*** RECORDS TO USE ***

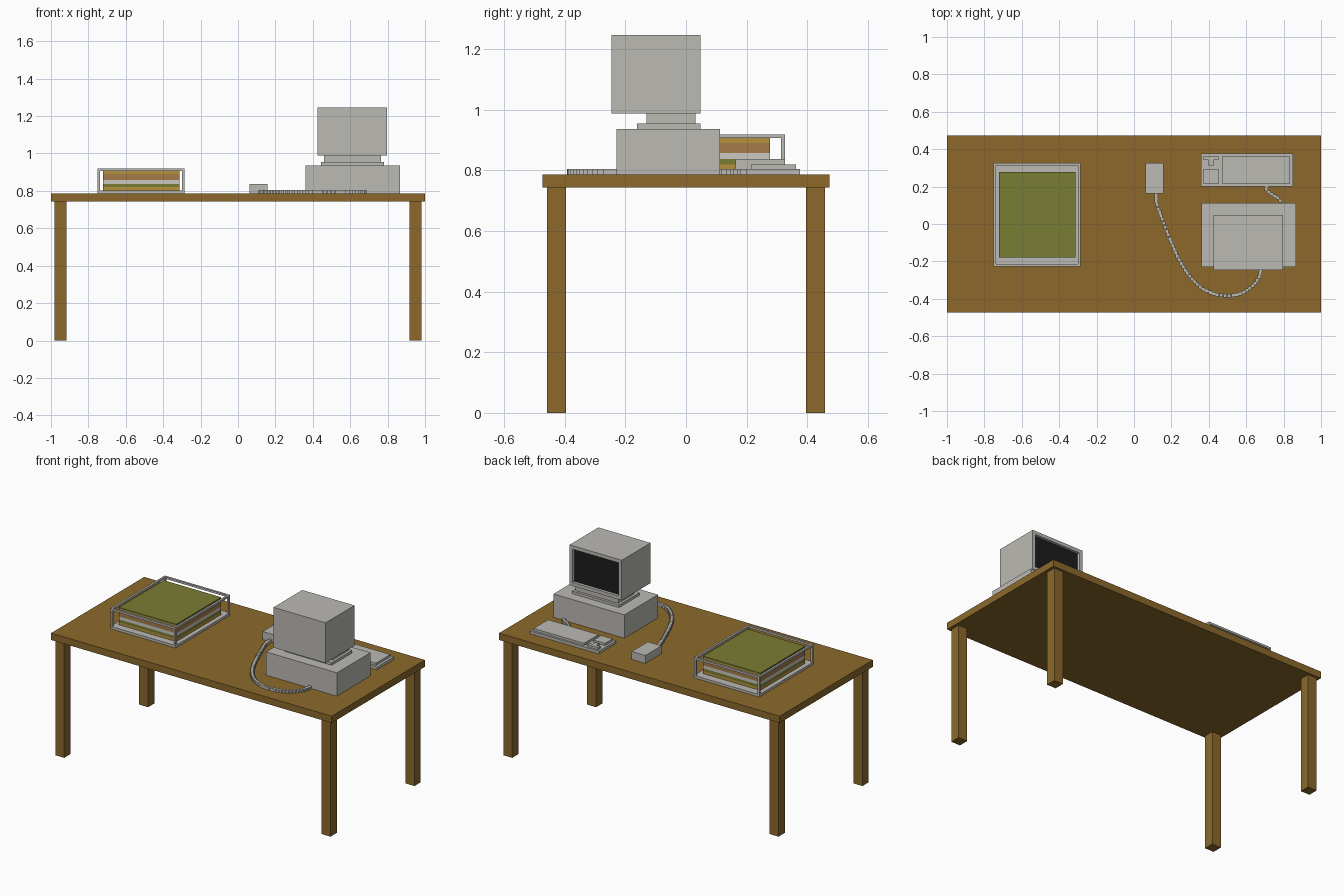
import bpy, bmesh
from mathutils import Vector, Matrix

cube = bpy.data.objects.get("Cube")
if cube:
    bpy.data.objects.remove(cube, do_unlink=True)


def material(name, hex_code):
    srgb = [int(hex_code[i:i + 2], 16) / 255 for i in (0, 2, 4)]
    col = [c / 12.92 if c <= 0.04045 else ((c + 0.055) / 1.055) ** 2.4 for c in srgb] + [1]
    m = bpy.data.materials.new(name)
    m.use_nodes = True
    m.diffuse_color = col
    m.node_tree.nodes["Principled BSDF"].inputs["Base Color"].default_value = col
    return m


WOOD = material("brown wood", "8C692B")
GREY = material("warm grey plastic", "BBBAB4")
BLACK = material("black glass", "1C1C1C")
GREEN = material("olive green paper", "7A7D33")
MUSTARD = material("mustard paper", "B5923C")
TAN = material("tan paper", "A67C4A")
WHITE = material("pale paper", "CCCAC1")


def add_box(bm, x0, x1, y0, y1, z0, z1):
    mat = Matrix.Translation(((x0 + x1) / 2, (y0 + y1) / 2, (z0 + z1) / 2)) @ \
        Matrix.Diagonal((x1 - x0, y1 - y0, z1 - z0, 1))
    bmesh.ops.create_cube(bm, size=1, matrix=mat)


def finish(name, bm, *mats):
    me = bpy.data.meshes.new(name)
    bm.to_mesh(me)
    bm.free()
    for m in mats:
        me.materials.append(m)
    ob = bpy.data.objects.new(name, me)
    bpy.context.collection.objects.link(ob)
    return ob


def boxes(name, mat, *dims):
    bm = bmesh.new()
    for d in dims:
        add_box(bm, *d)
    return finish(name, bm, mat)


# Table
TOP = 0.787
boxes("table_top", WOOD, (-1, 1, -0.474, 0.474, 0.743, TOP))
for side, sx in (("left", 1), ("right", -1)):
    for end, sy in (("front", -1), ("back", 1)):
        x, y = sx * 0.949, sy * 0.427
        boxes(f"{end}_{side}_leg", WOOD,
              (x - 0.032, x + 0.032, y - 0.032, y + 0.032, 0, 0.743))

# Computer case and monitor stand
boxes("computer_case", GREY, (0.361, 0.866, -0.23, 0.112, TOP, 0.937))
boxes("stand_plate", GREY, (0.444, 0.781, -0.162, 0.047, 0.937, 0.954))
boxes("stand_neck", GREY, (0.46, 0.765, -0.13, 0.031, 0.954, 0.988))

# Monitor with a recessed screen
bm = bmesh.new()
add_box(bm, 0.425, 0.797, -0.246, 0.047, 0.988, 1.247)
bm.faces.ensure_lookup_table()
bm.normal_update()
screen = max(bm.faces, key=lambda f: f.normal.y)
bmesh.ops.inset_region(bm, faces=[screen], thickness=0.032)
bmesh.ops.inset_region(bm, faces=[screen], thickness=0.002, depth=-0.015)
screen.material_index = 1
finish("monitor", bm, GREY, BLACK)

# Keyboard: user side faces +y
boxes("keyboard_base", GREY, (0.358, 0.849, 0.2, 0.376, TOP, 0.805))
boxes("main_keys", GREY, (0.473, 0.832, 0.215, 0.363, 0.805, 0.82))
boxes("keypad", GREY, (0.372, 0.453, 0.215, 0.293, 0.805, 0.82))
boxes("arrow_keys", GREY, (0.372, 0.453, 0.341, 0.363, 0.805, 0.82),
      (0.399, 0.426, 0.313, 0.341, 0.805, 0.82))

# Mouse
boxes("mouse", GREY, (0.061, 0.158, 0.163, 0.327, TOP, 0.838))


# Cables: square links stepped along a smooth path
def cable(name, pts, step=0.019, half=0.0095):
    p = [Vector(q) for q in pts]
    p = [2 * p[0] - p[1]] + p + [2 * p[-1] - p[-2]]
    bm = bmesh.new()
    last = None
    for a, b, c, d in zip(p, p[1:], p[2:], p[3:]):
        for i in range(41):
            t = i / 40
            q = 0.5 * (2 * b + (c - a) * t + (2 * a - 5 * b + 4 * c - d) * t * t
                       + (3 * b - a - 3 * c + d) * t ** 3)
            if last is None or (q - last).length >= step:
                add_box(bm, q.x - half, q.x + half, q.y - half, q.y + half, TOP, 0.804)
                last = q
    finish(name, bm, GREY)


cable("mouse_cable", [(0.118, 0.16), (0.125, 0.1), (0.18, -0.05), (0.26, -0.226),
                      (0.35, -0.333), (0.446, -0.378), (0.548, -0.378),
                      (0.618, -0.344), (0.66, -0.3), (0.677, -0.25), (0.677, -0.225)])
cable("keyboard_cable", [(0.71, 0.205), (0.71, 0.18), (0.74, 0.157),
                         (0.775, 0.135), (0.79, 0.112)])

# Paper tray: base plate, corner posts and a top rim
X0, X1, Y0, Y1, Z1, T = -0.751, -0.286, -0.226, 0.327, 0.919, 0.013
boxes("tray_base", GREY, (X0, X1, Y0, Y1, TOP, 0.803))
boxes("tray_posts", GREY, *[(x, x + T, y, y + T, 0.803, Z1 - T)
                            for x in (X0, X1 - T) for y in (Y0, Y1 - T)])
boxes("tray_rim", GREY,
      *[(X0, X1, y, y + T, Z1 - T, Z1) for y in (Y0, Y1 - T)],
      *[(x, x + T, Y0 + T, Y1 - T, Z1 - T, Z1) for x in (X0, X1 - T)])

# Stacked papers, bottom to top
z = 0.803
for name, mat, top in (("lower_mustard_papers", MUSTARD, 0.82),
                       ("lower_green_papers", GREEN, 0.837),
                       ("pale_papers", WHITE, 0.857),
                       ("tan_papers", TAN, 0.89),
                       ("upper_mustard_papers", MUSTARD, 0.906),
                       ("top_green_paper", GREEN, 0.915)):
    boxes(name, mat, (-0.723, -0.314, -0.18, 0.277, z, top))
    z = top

*** End of RECORDS TO USE ***
*** RECORDS TO USE ***

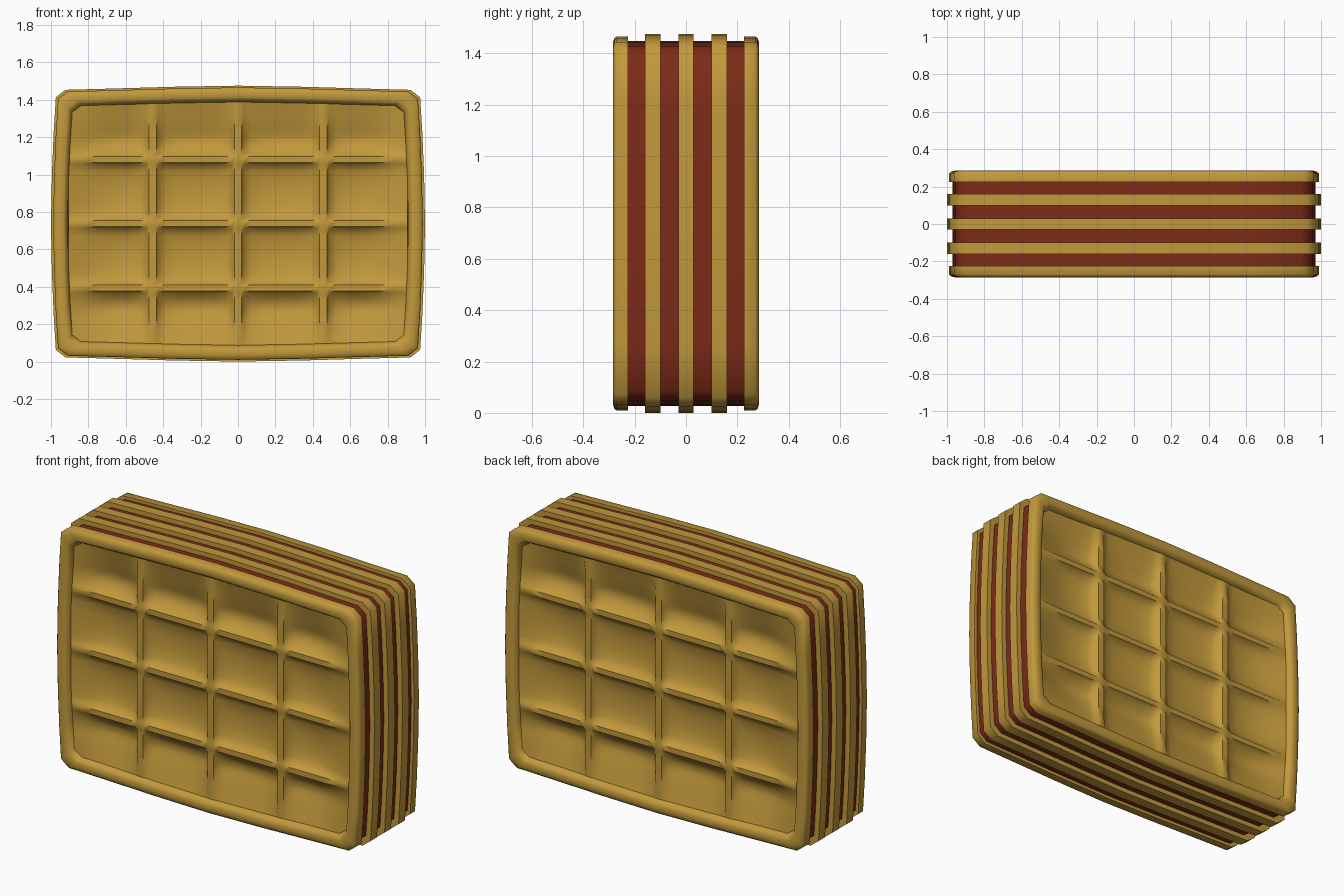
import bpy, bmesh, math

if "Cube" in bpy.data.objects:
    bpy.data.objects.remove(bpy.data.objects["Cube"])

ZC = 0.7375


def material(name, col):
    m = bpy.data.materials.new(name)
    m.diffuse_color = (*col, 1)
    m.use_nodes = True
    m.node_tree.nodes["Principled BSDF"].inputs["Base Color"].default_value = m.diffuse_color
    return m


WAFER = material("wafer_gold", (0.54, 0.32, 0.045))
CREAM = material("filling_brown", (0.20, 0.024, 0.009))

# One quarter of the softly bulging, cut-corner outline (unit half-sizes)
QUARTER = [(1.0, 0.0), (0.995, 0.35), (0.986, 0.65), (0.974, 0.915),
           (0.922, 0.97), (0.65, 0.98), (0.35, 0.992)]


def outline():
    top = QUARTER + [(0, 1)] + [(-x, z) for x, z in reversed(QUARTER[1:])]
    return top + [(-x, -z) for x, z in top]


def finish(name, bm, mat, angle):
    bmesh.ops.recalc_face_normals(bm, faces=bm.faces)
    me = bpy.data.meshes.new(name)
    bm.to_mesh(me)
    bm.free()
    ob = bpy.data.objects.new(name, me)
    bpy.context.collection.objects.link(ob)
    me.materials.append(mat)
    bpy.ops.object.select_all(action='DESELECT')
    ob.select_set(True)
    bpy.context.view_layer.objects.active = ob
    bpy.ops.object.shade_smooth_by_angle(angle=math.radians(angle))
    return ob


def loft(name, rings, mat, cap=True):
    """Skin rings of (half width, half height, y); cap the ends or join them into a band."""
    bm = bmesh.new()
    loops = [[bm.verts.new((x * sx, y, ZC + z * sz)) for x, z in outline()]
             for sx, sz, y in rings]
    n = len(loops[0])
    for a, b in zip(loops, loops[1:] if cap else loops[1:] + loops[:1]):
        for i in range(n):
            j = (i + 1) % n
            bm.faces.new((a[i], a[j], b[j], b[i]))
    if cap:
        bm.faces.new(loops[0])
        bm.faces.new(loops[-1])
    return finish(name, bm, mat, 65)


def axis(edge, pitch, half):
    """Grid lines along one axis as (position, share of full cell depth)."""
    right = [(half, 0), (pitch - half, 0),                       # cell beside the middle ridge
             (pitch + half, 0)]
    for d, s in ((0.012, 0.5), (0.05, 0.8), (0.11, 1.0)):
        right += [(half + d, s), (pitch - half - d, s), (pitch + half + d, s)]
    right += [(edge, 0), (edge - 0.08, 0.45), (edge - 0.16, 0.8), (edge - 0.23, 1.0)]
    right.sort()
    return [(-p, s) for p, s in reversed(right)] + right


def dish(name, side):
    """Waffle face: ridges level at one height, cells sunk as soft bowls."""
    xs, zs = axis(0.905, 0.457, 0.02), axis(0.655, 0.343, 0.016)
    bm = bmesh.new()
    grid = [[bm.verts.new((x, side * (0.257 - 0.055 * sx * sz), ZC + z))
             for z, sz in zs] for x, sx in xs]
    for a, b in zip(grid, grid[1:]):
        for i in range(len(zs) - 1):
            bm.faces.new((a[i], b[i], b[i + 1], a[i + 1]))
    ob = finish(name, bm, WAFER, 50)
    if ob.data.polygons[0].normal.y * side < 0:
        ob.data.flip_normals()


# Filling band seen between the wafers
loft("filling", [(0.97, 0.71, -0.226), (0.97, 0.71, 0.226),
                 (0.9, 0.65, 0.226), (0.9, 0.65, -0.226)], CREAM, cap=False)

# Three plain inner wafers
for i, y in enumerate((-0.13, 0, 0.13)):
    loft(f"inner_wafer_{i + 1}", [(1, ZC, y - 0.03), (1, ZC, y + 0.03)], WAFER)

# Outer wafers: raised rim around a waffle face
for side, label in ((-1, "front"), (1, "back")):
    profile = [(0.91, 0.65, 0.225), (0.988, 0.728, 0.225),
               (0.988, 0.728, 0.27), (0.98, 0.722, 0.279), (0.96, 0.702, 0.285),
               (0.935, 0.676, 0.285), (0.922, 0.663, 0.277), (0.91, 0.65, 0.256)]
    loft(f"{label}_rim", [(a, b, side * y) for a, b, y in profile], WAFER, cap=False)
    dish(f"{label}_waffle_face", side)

*** End of RECORDS TO USE ***

→ **TASK ITEM**:
Only the lines with "BSDF" are needed; find them in the records and copy each one.

→ **TASK SOLUTION**:
    m.node_tree.nodes["Principled BSDF"].inputs["Base Color"].default_value = col
    m.node_tree.nodes["Principled BSDF"].inputs["Base Color"].default_value = m.diffuse_color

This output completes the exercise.